Choosing Wisely

Posted June 28, 2017

Health care insurance helps cover the cost of a lot of important needs — our primary provider services, specialist services, medications, preventive screenings, hospital care and special tests when we’re sick. Question is, how do we know which medical tests or treatments are truly appropriate?

For example, do you think you need an MRI for your knee or back pain? Do you need that antibiotic for a skin infection? Or an electrocardiogram (ECG) with your annual exam? Do you even need an annual exam? As you know, tests and procedures are costly. In some cases, they’re unnecessary or harmful.

As patients, how can we better understand and use our health care? In seeking answers, the American Board of Internal Medicine Foundation launched the Choosing Wisely national educational campaign in 2012. The goal is threefold:

• Improve communication between patients and their health care providers.

• Identify the most beneficial services during illness or wellness.

• Help control unnecessary and wasteful use of health care services.

Choosing Wisely efforts are teaching patients and providers to recognize that health does not always improve with more care. Even if a test or treatment has been shown to benefit some, using it as a universal standard may not be appropriate for all.

The U.S. spends more than $2.8 trillion on health care each year, and some estimate that 30% of that price tag may be for duplicated and unnecessary services.

Many of America’s leading medical societies are participating in the Choosing Wisely campaign. It now includes more than 70 national groups representing physicians and other health care professionals, patients and employers (the primary sponsors of health care in the U.S.). The program has identified many tests and procedures that have low value to many patients.

Watch List:

Following are some of the services that providers and patients should question as not necessarily beneficial. This is a partial list developed and supported by multiple medical societies representing family medicine, oncology, OB-GYN and others.

• Pap smears for women before age 21, or for those who have had a hysterectomy for a non-cancer disease.

• Annual ECGs or any other cardiac screening for low-risk patients without symptoms.
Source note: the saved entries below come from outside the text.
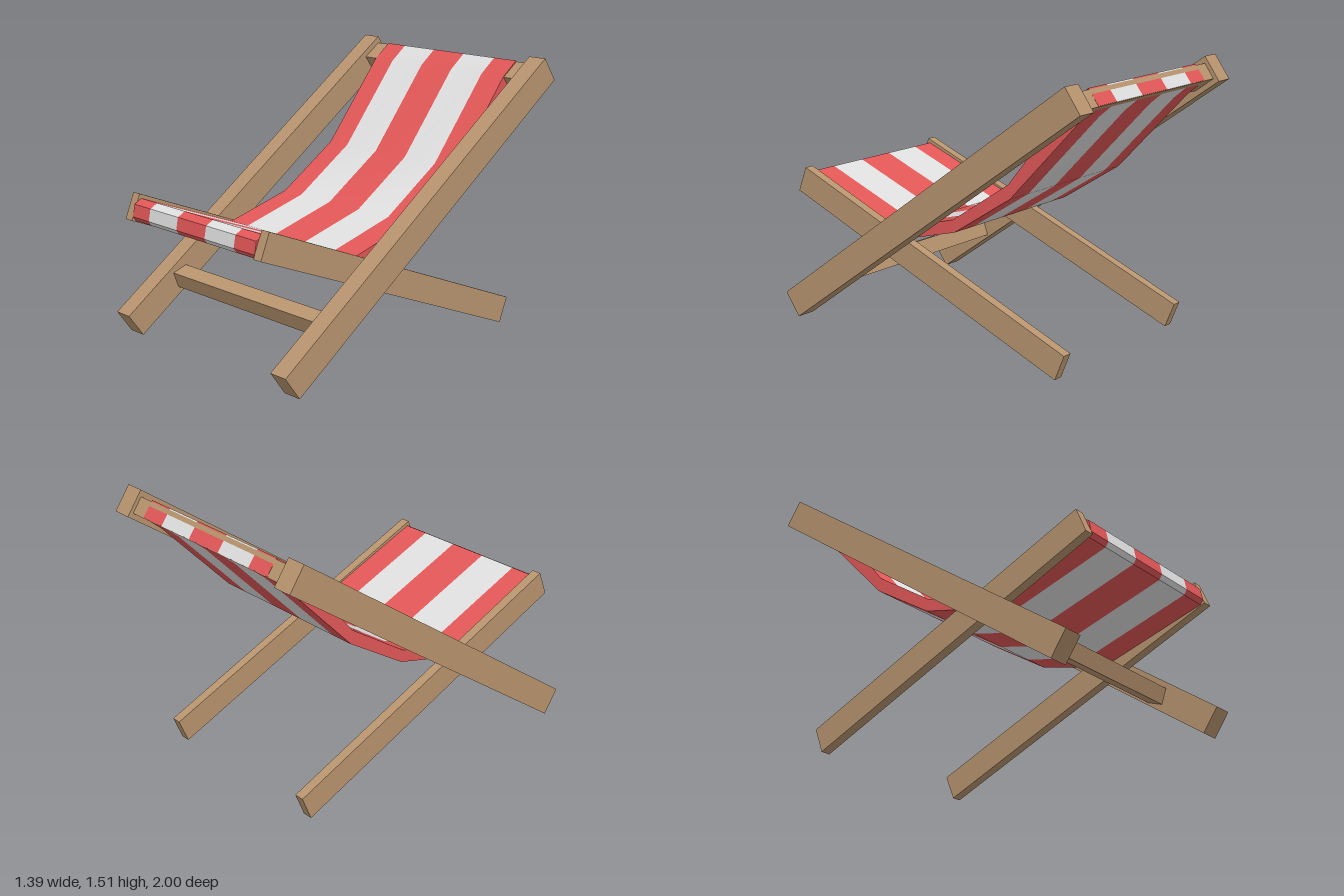
import * as THREE from 'three';
import { toCreasedNormals } from 'three/addons/utils/BufferGeometryUtils.js';

const wood = new THREE.MeshStandardMaterial({ color: 0xb8946f });
const red = new THREE.MeshStandardMaterial({ color: 0xe25757, side: THREE.DoubleSide });
const white = new THREE.MeshStandardMaterial({ color: 0xe0dfe0 });
wood.name = 'wood';
red.name = 'redCanvas';
white.name = 'whiteCanvas';

// Fabric side profile as [z, y]: upper surface from back to front, then the underside
const PROFILE = [
  [-0.965, 1.4], [-0.905, 1.48], [-0.8, 1.4], [-0.43, 0.945], [-0.07, 0.707], [0.33, 0.597],
  [0.935, 0.83], [0.98, 0.806], [0.993, 0.74], [0.975, 0.715],
  [0.33, 0.53], [-0.08, 0.64], [-0.44, 0.87], [-0.865, 1.317],
];
// Stripe borders across the width
const STRIPES = [-0.495, -0.355, -0.12, 0.11, 0.338, 0.495];

export function createModel() {
  const group = new THREE.Group();

  const add = (name, geometry, material) => {
    const mesh = new THREE.Mesh(geometry, material);
    mesh.name = name;
    group.add(mesh);
    return mesh;
  };

  // Wooden beam, tilted about the x axis
  const beam = (name, size, x, y, z, tilt) => {
    const mesh = add(name, new THREE.BoxGeometry(...size), wood);
    mesh.position.set(x, y, z);
    mesh.rotation.x = tilt;
  };

  // Two crossing frames, with a short pivot pin between them
  for (const [side, s] of [['left', 1], ['right', -1]]) {
    beam(side + 'BackRail', [0.11, 0.155, 2.32], s * 0.64, 0.775, -0.01, 0.62);
    beam(side + 'SeatRail', [0.055, 0.148, 1.905], s * 0.5225, 0.431, 0.09, -0.384);
    const pin = add(side + 'PivotPin', new THREE.CylinderGeometry(0.035, 0.035, 0.036, 24), wood);
    pin.rotation.z = Math.PI / 2;
    pin.position.set(s * 0.5675, 0.545, 0.305);
  }

  // Crossbars of the back frame
  beam('topCrossbar', [1.17, 0.095, 0.13], 0, 1.3975, -0.885, 0.62);
  beam('lowerCrossbar', [1.17, 0.091, 0.091], 0, 0.318, 0.615, 0.35);

  // Striped fabric sling: only the outer walls of each stripe
  const shape = new THREE.Shape(PROFILE.map(([z, y]) => new THREE.Vector2(z, y)));
  for (let i = 0; i < STRIPES.length - 1; i++) {
    const width = STRIPES[i + 1] - STRIPES[i];
    const solid = new THREE.ExtrudeGeometry(shape, { depth: width, bevelEnabled: false });
    const walls = solid.groups[1];
    const positions = solid.attributes.position.array.slice(walls.start * 3, (walls.start + walls.count) * 3);
    const stripe = new THREE.BufferGeometry();
    stripe.setAttribute('position', new THREE.BufferAttribute(positions, 3));
    stripe.rotateY(-Math.PI / 2).translate(STRIPES[i + 1], 0, 0);
    add('fabricStripe' + (i + 1), toCreasedNormals(stripe, 0.5), i % 2 ? white : red);
  }

  // Fabric side edges
  for (const [side, x] of [['left', 0.495], ['right', -0.495]]) {
    const edge = new THREE.ShapeGeometry(shape).rotateY(-Math.PI / 2).translate(x, 0, 0);
    add(side + 'FabricEdge', edge, red);
  }

  return group;
}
• Bone density screening for osteoporosis in women before age 65 or men before age 70 with no risk factors.

• Breast MRI for breast cancer screening in average-risk women.

• Imaging for low-back pain within the first 6 weeks of pain, unless red flags are present.

• Antibiotics for acute mild-to-moderate sinusitis unless symptoms last 7 or more days or worsen after initial improvement.

• Routine blood work, other than to test a CEA level during surveillance for colorectal cancer.

Discussing the health care services listed above with your provider will help you make the best choices possible — for saving your health and health care dollars.

The goal of quality health care: Get the right care at the right time for the best results.

Learn more at Choosing Wisely.

— Diane McReynolds